A very late and rather degenerate form is represented by ones that are cut from sheet metal to which the legs or other members have been soldered. It is possible that they were also painted and that they served less as devotional objects in the strict sense than as souvenirs that one might bring away after a visit to a particular shrine but not suitable for a sanctified offering..

Interestingly, there are no examples of cast votive figures. Could it be that each figure was made to represent a specific animal, thereby excluding mass production of a single pattern? It's also possible that the custom of making these figures was dying away by the beginning of the 19th century when it first became possible to cast iron into such forms with satisfactory and predictable results.

A special form occurs as representations of body parts: hands, feet or even toads -- the last a holdover of an archaic symbol of fertility. Such symbols aren't connected to the Leonhard cult and can't really be included in the category of iron animal votive "sacrifices".

Eventually the tradition of iron offerings was replaced by that of wax votives. Could this be explained by the fact that was is rather easier to work with so that wax votives could be made by just about anyone? Or that people simply forgot the original meaning of the devotional gift of iron -- that one gave a valuable sacrifice in exchange for intercession for the survival of the even more valuable livestock -- iron, scarce and dear, for healthy cattle? Wax was cheap and hardly any longer truly a devotional gift but only of symbolic value.

There remain in the language a few rudimentary remnants of the Eisenopfer, in the proverbial eiserne Ration [food put away against hard times], the Eisernen Kreuz, [Iron Cross, 19th century Prussian war medal], eiserne Gesundheit [iron health] and eisenschwer versus federleicht [heavy as iron vs. light as a feather]. [2]

In our time, the custom of the iron sacrifice has completely vanished away and Kriss-Rettenbeck can only report one smith in Wasserburg who, in 1795, was forbidden to make any iron votive figures -- there were already too many!

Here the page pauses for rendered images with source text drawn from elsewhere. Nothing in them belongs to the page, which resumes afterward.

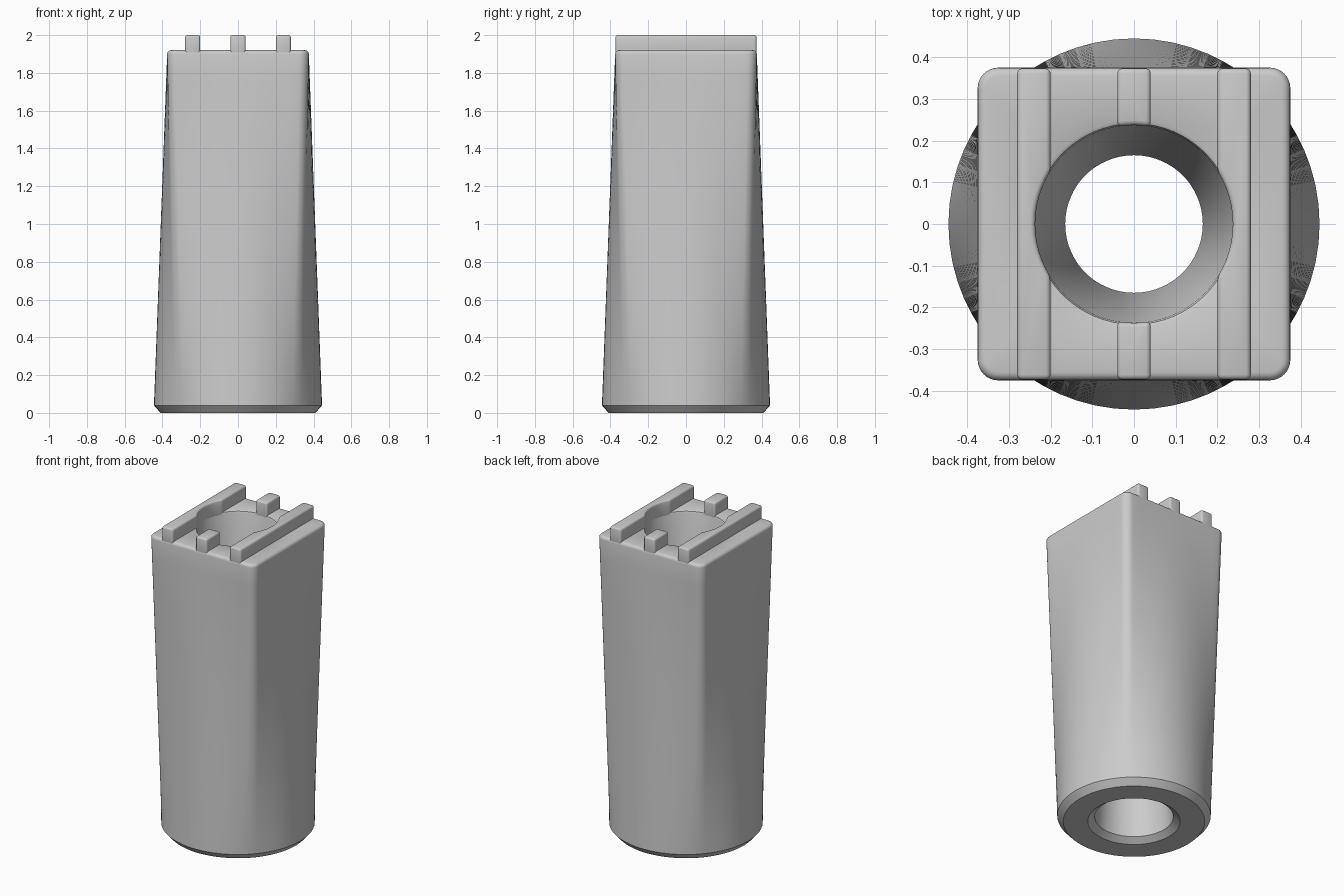
import bpy, bmesh, math

cube = bpy.data.objects.get("Cube")
if cube:
    bpy.data.objects.remove(cube, do_unlink=True)

HOLE = 0.237      # radius of the bore mouth
HALF = 0.375      # half width of the square end
CORNER = 0.05     # corner radius of the square end
TOP = 1.92        # height of the square face

grey = bpy.data.materials.new("plain grey")
grey.use_nodes = True
grey.diffuse_color = (0.6, 0.6, 0.6, 1)
grey.node_tree.nodes["Principled BSDF"].inputs["Base Color"].default_value = (0.6, 0.6, 0.6, 1)


def finish(bm, name):
    bmesh.ops.recalc_face_normals(bm, faces=bm.faces)
    mesh = bpy.data.meshes.new(name)
    bm.to_mesh(mesh)
    bm.free()
    mesh.materials.append(grey)
    obj = bpy.data.objects.new(name, mesh)
    bpy.context.collection.objects.link(obj)
    return obj


def smooth(obj, angle):
    bpy.ops.object.select_all(action='DESELECT')
    obj.select_set(True)
    bpy.context.view_layer.objects.active = obj
    bpy.ops.object.shade_smooth_by_angle(angle=math.radians(angle))


def rounded_square(inset=0.0):
    """Outline with straight sides and arc corners, counter-clockwise."""
    pts, inner, radius = [], HALF - CORNER, CORNER - inset
    for quarter in range(4):
        turn = quarter * math.pi / 2
        c, s = math.cos(turn), math.sin(turn)
        side = [(HALF - inset, inner * (2 * i / 16 - 1)) for i in range(16)]
        arc = [(inner + radius * math.cos(a), inner + radius * math.sin(a))
               for a in (math.pi / 2 * i / 8 for i in range(8))]
        pts += [(x * c - y * s, x * s + y * c) for x, y in side + arc]
    return pts


SQUARE = rounded_square()
ANGLES = [math.atan2(y, x) for x, y in SQUARE]


def circle(radius):
    return [(radius * math.cos(a), radius * math.sin(a)) for a in ANGLES]


def blend(a, b, t):
    return [(p[0] + (q[0] - p[0]) * t, p[1] + (q[1] - p[1]) * t) for p, q in zip(a, b)]


# Sleeve: round foot lofted to a square head, then down through the waisted bore
rings = [(0.0, circle(0.41))]
STEPS = 16
for i in range(STEPS + 1):
    t = i / STEPS
    rings.append((0.04 + (TOP - 0.06) * t, blend(circle(0.445), SQUARE, t)))
for i in range(1, 5):
    a = math.pi / 2 * i / 4
    rings.append((TOP - 0.02 + 0.02 * math.sin(a), rounded_square(0.02 * (1 - math.cos(a)))))
for z, radius in ((TOP, HOLE + 0.012), (TOP - 0.004, HOLE + 0.004), (TOP - 0.014, HOLE),
                  (1.0, 0.165), (0.03, 0.228), (0.0, 0.268)):
    rings.append((z, circle(radius)))

bm = bmesh.new()
loops = [[bm.verts.new((x, y, z)) for x, y in pts] for z, pts in rings]
count = len(SQUARE)
for k, low in enumerate(loops):
    high = loops[(k + 1) % len(loops)]
    for i in range(count):
        j = (i + 1) % count
        bm.faces.new((low[i], low[j], high[j], high[i]))
smooth(finish(bm, "tapered_sleeve"), 32)


# Ridges: outlines that stop at the bore, raised above the square face
def ridge(name, outline):
    bm = bmesh.new()
    base = bm.faces.new([bm.verts.new((x, y, TOP - 0.04)) for x, y in outline])
    raised = bmesh.ops.extrude_face_region(bm, geom=[base])["geom"]
    for v in raised:
        if isinstance(v, bmesh.types.BMVert):
            v.co.z = 2.0
    obj = finish(bm, name)
    bevel = obj.modifiers.new("soft edges", 'BEVEL')
    bevel.width = 0.012
    bevel.segments = 3
    bevel.limit_method = 'ANGLE'
    bevel.angle_limit = math.radians(28)
    bpy.context.view_layer.objects.active = obj
    bpy.ops.object.modifier_apply(modifier=bevel.name)
    smooth(obj, 35)


END = HALF - 0.002
for sign, word in ((1, "left"), (-1, "right")):
    reach = math.acos(0.2 / HOLE)
    bite = [reach * (1 - 2 * i / 12) for i in range(13)]
    outline = [(0.2, -END), (0.28, -END), (0.28, END), (0.2, END)]
    outline += [(HOLE * math.cos(a), HOLE * math.sin(a)) for a in bite]
    ridge(word + "_ridge", [(sign * x, y) for x, y in outline])

for sign, word in ((1, "back"), (-1, "front")):
    xs = [0.04 * (2 * i / 6 - 1) for i in range(7)]
    outline = [(x, math.sqrt(HOLE ** 2 - x ** 2)) for x in xs] + [(0.04, END), (-0.04, END)]
    ridge(word + "_lug", [(x, sign * y) for x, y in outline])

Ger. "Opfer" also might be translated "sacrifice" and carries that overtone where it is translated here as "offering".
The translator would be grateful for any philological or etymological insight that confirm or discount these or other connections between the the word "Esien" in contemporary proverb or idiom and the "eisernen Opfern".

Copyright © 1996 HEPHAISTOS Internationale Zeitschrift fürMetallgestalter.
Permission is granted to reproduce this article for educational or other not-for-profit purposes.
Updated 13 February 1997 -- Michael Spencer